I won’t go into every single option, but suffice it to say that you can control most aspects of the picture and sound as well as changing display languages.
Let’s plug in a video source and get playing!
First, let me explain my use case.
We live in the largest retirement community in the world. We’re always looking for new ways to have fun, so my wife and I decided we wanted to start doing something here that we used to do when we lived in Michigan – set up a neighborhood “drive-in”. Back in Michigan, we had an old low-def 4:3 projector and projected movies onto the side of our house. We’d get anywhere between 20 and 70 people in the side yard and enjoyed family-friendly movies in the late fall months when it started getting dark earlier, but the weather was still nice. Here in Florida, we can take advantage of warm spells in winter months as it is dark at 6:30 pm and we get nice, warm nights from time to time. The photo above shows an image projected on a roller screen we use to ventilate our garage. It has a white finish, and even though it is perforated, it does a great job as a movie screen.
The screen area is 75″ high. At a 16:9 aspect ration, that means my horizontal measurement comes out at 133.33″. Leveraging our friend, Pathogras, a little math yields a diagonal image size of 153″. Not too bad.
I plugged in amplified speakers and an inexpensive DVD player with HDMI output. The projector sprang to life. The image quality was surprisingly good. Multiple people at our screenings made a point to comment on the quality of the picture. Here’s the setup:
I had the projector off to the side of the driveway pointed at the center of the garage screen. I was able to use the keystone feature to provide a nice, squared-off image even from this extreme off-center angle. The table is square to the screen, and you can see that the projector is quite skewed to the left.
Here are three shots from the movie tonight: Casablanca.
Like the last movie, people commented on how great the picture was. At 6,000 lux and a 5,000:1 contrast ratio, it was plenty bright with deep blacks and bright colors, or whites in the case of this black and white movie. All in all, it is a terrific projector in terms of picture quality.
Now, the little things that devalue it a bit. First is the sound. The included 5W speakers produce very little sound and that sound it a bit tinny to my ear. In my opinion, you need to add auxiliary speakers to make this a useful solution. Even with 200-watt amplified speakers, the volume is a little low. I had the volume output level on the projector set to 100 – its highest level. Also, I had the speakers up at full volume. The sound level for the movie was simply too soft. There are multiple sound settings in the sound menu, and choosing Movie produced the loudest sound, but it was still too little for an outdoor venue. To be clear, I have another projector – a competitor to this one with similar specifications. The sound output from that projector is noticeably louder. The second thing is the noise from the projector itself – specifically the cooling fan. It is somewhat loud to the point of being noticeable. Again, when comparing projectors, this one was a bit on the noisy side.
Will these things bother you?
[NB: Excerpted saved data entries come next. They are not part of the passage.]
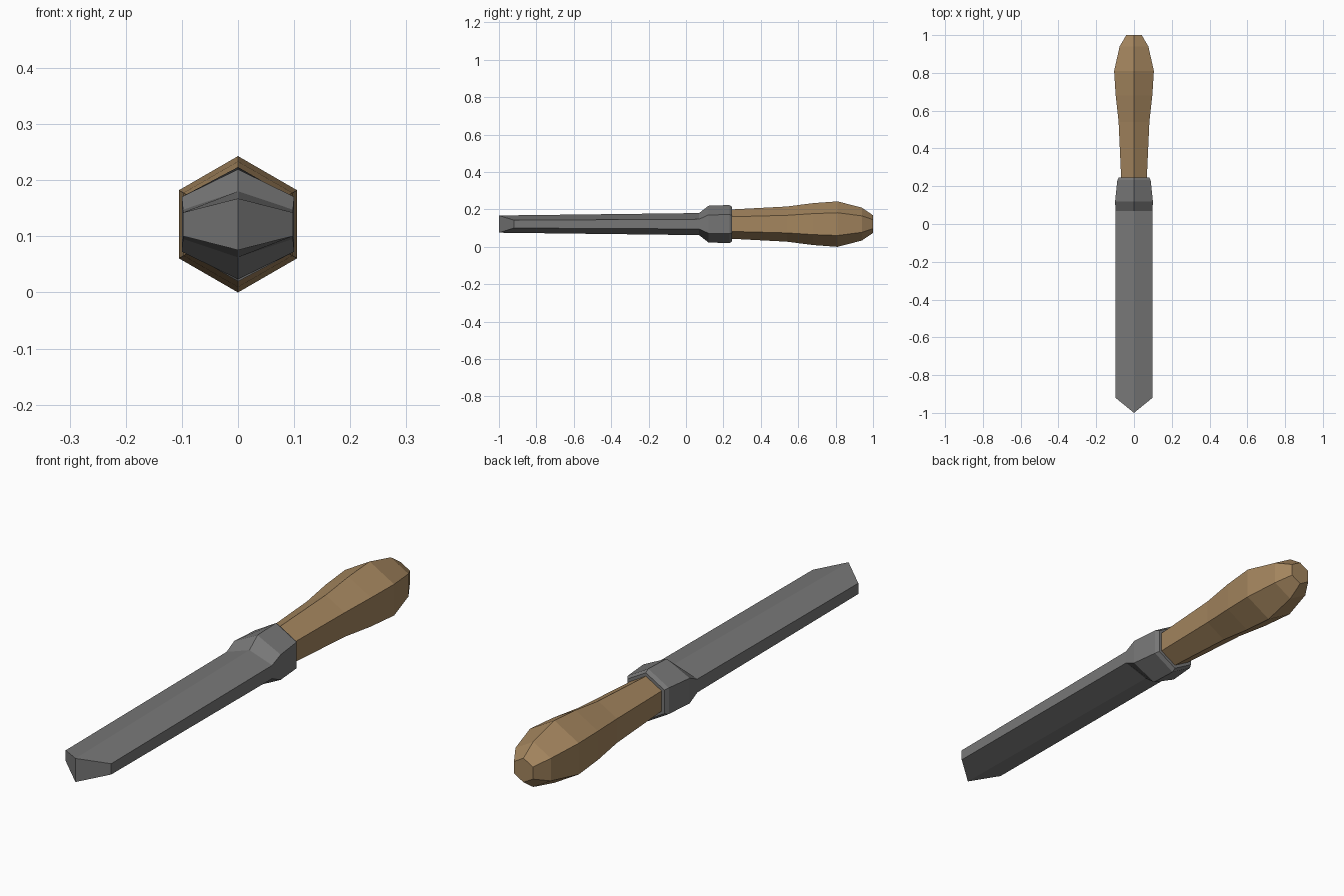
import bpy, bmesh, math

if "Cube" in bpy.data.objects:
    bpy.data.objects.remove(bpy.data.objects["Cube"])

CZ = 0.1215  # height of the long axis
C30 = math.cos(math.radians(30))


def material(name, rgb):
    m = bpy.data.materials.new(name)
    m.diffuse_color = (*rgb, 1)
    m.use_nodes = True
    m.node_tree.nodes["Principled BSDF"].inputs["Base Color"].default_value = m.diffuse_color
    return m


def regular(y, r):
    """Regular hexagon section with points up and down."""
    return (y, r * C30, r, r / 2, y)


def loft(name, sections, mat):
    """Skin hexagons given as (side y, half width, half height, side half height, ridge y)."""
    bm = bmesh.new()
    rings = []
    for y, w, h, s, ridge_y in sections:
        pts = [(0, ridge_y, h), (w, y, s), (w, y, -s), (0, ridge_y, -h), (-w, y, -s), (-w, y, s)]
        rings.append([bm.verts.new((x, yy, CZ + z)) for x, yy, z in pts])
    for a, b in zip(rings, rings[1:]):
        for i in range(6):
            j = (i + 1) % 6
            bm.faces.new((a[i], a[j], b[j], b[i]))
    # front cap as two halves so a pointed end folds along its centre
    f = rings[0]
    bm.faces.new((f[0], f[1], f[2], f[3]))
    bm.faces.new((f[0], f[3], f[4], f[5]))
    bm.faces.new(rings[-1])
    bmesh.ops.recalc_face_normals(bm, faces=bm.faces)
    me = bpy.data.meshes.new(name)
    bm.to_mesh(me)
    bm.free()
    me.materials.append(mat)
    ob = bpy.data.objects.new(name, me)
    bpy.context.collection.objects.link(ob)
    return ob


steel = material("grey steel", (0.185, 0.185, 0.185))
wood = material("brown wood", (0.37, 0.235, 0.112))

# pointed blade flowing into the collar
loft("blade_and_collar", [
    (-0.92, 0.098, 0.046, 0.021, -1.0),
    (0.07, 0.098, 0.059, 0.026, 0.07),
    (0.12, 0.10, 0.098, 0.049, 0.12),
    regular(0.232, 0.102),
    regular(0.247, 0.092),
], steel)

# turned handle
loft("handle", [
    regular(0.235, 0.078),
    regular(0.54, 0.094),
    regular(0.68, 0.112),
    regular(0.81, 0.1215),
    regular(0.94, 0.088),
    regular(1.0, 0.047),
], wood)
It all depends on how you will use it. If you are going to use it inside, the lower movie volume level won’t be an issue but the cooling fan level might be. If you’re using it outside, as I do, the movie volume is an issue but the fan volume isn’t a big deal. I don’t want to overstate the fan sound, it isn’t terribly loud, but to me, it was a bit noticeable.
What I like
- Compact size
- Image control options
- High-quality picture – it garnered positive comments from multiple guests
What I’d change
- Internal speakers are too weak
- Even with amplified external speakers, the low sound output could be boosted
- The somewhat noisy cooling fan could be quieter
Overall, this is a capable projector at a bargain price. It provides a bright, clear, contrasty image that looks great. If it could put out more sound and have a quieter cooling fan, it would be near perfect. Still, if you are trying to get a big image on a budget, the Vankyo Performance V630 might be the projector you’re looking for.